Aggressive mimicry in Aspidontus and Plagiotremus (Pisces: Blenniidae): some mimetic phenotypes are not phylogenetically informative
William F. Smith-Vaniz, Benjamin C. Victor & Gerald R. Allen
In the absence of sympatry, the delineation of species is essentially hypothesis open to refutation and mimicry can be a confounding factor. Two nominal species of Blenniidae, Aspidontus tractus and Plagiotremus flavus, previously recognized as subspecies but recently elevated to full species status, differ from their presumed allopatric sister species, Aspidontus taeniatus and Plagiotremus laudandus, only in having a different color pattern, which closely matches their mimetic models. We show that both taxa can exhibit differing and inconsistent color patterns over their biogeographic range, corresponding to variation in their local mimetic model. These mimetic phenotypes do not reflect genetic distances between independently evolving sibling species, but are local adaptations to the model, not necessarily linked to reproductive isolating mechanisms and not consistent with typical biogeographical boundaries for sibling species in the Indo-Pacific region. Indeed, both newly elevated taxa share their mitochondrial haplotypes with their original species, indicating that gene flow may not be interrupted. Thus, we consider Aspidontus tractus and Plagiotremus flavus to be junior synonyms of A. taeniatus and P. laudandus, respectively.
Smith-Vaniz, W.F., Victor, B.C. & Allen, G.R. (2020) Aggressive mimicry in Aspidontus and Plagiotremus (Pisces: Blenniidae): some mimetic phenotypes are not phylogenetically informative

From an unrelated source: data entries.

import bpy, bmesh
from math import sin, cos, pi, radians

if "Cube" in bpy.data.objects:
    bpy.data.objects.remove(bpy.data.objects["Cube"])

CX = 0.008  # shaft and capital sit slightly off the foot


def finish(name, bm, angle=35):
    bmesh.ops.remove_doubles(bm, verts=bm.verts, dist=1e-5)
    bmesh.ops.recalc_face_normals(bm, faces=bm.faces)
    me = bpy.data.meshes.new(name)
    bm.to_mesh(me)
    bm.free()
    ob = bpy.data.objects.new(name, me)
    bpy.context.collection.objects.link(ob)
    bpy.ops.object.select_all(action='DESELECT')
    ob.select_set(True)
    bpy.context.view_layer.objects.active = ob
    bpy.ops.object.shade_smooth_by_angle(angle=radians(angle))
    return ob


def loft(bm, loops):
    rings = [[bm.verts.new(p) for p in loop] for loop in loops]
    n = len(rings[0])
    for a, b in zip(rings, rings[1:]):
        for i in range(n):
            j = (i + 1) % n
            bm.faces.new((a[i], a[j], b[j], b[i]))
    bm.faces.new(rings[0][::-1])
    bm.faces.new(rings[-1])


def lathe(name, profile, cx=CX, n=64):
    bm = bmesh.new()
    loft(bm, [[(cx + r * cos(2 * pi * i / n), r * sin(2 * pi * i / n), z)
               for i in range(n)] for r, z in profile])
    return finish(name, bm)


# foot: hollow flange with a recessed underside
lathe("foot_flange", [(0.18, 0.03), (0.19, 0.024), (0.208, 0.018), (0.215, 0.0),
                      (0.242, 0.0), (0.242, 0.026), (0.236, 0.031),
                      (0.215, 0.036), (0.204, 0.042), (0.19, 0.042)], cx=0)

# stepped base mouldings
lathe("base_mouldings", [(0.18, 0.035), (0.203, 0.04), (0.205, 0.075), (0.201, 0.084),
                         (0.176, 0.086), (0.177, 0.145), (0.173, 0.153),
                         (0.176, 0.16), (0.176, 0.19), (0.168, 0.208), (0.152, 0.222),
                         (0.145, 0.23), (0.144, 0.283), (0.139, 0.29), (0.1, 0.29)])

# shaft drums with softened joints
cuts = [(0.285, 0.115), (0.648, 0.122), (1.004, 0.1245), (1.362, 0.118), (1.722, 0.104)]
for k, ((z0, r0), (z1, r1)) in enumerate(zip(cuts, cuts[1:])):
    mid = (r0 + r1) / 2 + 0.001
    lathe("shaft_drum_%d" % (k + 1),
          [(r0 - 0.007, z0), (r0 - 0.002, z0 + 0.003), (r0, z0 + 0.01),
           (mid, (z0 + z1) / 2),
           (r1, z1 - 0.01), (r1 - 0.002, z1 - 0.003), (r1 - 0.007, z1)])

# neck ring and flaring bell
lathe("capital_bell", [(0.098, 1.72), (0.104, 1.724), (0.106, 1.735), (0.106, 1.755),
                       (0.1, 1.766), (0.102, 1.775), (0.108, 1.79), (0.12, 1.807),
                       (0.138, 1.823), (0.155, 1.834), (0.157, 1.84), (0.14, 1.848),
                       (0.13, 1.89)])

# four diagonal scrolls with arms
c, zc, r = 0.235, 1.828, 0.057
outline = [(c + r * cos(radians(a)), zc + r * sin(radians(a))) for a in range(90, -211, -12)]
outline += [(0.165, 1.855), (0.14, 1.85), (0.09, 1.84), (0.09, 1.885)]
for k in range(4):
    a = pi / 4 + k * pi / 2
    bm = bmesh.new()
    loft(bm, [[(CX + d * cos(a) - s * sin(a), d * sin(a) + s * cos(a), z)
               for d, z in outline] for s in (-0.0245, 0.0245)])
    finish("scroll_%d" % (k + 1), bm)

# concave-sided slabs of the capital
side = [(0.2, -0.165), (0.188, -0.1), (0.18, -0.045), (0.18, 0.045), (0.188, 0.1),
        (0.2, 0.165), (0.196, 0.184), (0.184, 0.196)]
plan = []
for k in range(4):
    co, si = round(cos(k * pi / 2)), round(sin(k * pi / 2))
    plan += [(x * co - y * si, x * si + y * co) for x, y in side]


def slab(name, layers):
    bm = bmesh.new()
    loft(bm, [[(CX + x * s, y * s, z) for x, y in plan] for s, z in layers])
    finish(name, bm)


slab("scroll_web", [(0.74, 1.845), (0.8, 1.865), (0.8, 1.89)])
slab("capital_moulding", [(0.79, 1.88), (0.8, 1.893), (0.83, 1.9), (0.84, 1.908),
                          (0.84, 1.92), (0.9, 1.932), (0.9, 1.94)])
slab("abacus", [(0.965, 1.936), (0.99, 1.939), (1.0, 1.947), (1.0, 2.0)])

Journal of the Ocean Science Foundation, 35, 118-128.
publication date:19 August